- 18 U.S.C. § 922 (g)(1); 18 U.S.C. § 921(a)(20)(B).[↩]
- Ark. Code Ann. § 5-4-401. The maximum sentence for a class A misdemeanor—the most serious type of misdemeanor—is one year of imprisonment.[↩]
- Ark. Code Ann. §§ 5-13-201 and 202 (felony First and second degree battery); 5-13-204 (felony Aggravated assault); 5-13-301(a); 5-71-229 (felony Stalking involving deadly weapon or terroristic threats with purpose of placing victim in imminent fear of death or serious bodily injury).[↩]

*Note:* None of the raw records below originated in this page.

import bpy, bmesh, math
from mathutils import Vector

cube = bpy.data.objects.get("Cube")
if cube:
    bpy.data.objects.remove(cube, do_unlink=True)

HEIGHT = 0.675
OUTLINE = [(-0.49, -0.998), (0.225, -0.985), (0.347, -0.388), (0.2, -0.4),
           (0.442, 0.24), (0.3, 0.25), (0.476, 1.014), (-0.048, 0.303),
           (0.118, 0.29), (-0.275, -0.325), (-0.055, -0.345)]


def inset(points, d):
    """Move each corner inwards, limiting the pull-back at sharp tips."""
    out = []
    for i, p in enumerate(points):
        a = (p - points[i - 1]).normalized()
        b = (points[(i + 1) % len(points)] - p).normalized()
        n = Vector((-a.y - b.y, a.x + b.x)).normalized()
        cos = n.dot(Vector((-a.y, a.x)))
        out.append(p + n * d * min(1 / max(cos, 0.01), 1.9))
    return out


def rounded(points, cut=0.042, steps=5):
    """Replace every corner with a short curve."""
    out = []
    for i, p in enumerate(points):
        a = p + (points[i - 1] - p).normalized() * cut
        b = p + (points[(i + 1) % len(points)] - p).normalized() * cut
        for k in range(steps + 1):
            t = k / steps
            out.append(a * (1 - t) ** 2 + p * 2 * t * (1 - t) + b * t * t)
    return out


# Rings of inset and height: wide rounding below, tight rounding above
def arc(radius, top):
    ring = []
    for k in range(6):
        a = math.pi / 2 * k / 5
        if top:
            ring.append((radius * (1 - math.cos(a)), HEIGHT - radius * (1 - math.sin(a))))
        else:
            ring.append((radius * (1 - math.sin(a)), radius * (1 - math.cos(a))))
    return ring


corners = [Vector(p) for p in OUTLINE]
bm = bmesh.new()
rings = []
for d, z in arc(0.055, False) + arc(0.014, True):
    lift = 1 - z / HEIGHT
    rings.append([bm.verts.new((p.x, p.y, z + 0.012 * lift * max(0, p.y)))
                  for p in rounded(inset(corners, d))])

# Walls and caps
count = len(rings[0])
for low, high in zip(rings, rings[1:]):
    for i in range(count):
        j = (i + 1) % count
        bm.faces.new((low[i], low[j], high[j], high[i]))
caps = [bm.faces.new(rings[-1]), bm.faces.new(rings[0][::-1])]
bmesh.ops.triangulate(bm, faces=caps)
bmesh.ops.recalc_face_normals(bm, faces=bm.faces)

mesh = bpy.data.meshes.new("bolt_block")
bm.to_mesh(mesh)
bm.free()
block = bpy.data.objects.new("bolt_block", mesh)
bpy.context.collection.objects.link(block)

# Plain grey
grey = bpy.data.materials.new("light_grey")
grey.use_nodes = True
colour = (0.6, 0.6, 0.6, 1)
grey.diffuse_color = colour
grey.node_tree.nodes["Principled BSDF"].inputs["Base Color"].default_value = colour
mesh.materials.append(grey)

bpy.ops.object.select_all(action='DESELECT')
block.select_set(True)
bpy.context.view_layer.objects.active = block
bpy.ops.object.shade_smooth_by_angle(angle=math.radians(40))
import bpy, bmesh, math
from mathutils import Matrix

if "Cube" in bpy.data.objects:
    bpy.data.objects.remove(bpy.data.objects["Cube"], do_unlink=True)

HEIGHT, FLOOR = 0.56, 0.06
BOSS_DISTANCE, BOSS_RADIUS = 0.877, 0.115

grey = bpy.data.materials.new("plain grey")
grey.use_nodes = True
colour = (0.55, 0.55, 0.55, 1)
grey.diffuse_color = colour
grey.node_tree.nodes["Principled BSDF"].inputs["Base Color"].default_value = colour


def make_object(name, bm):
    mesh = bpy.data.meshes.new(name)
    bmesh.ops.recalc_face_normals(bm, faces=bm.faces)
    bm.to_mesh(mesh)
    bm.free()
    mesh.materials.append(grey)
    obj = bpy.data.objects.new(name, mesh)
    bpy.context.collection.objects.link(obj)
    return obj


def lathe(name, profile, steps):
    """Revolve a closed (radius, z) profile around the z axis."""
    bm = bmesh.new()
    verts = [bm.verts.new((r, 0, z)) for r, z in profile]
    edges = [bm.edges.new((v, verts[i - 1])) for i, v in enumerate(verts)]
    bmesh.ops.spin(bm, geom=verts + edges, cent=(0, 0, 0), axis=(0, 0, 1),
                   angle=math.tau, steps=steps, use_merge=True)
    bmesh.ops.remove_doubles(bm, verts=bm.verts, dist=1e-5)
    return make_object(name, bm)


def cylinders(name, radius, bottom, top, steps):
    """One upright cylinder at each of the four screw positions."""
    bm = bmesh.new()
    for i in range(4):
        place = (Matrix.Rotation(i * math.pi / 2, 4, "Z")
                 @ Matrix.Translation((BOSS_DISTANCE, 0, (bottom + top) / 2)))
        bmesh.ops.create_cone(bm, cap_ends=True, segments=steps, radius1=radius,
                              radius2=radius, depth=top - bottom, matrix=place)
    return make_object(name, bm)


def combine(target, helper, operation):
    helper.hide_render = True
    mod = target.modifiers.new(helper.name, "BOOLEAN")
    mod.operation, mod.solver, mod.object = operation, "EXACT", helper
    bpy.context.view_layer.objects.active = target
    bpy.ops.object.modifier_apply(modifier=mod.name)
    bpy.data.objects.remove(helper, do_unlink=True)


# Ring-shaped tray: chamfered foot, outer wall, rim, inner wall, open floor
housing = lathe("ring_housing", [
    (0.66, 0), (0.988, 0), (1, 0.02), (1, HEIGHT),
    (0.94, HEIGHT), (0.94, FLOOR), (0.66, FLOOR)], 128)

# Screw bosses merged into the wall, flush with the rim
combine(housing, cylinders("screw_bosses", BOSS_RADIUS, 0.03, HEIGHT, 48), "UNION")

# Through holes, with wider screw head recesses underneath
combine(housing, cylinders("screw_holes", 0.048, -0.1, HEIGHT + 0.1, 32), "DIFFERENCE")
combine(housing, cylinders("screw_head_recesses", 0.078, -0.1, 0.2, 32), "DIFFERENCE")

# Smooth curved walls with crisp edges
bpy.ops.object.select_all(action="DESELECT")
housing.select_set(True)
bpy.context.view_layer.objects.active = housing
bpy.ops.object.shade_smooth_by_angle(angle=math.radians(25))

- Ark. Code Ann. §§ 5-13-203 (misdemeanor Third degree battery); 5-13-205(a)(2) (First degree assault); 5-13-207 (Third degree assault); 5-13-301(b) (Terroristic threatening); 5-71-229 (third degree stalking).[↩]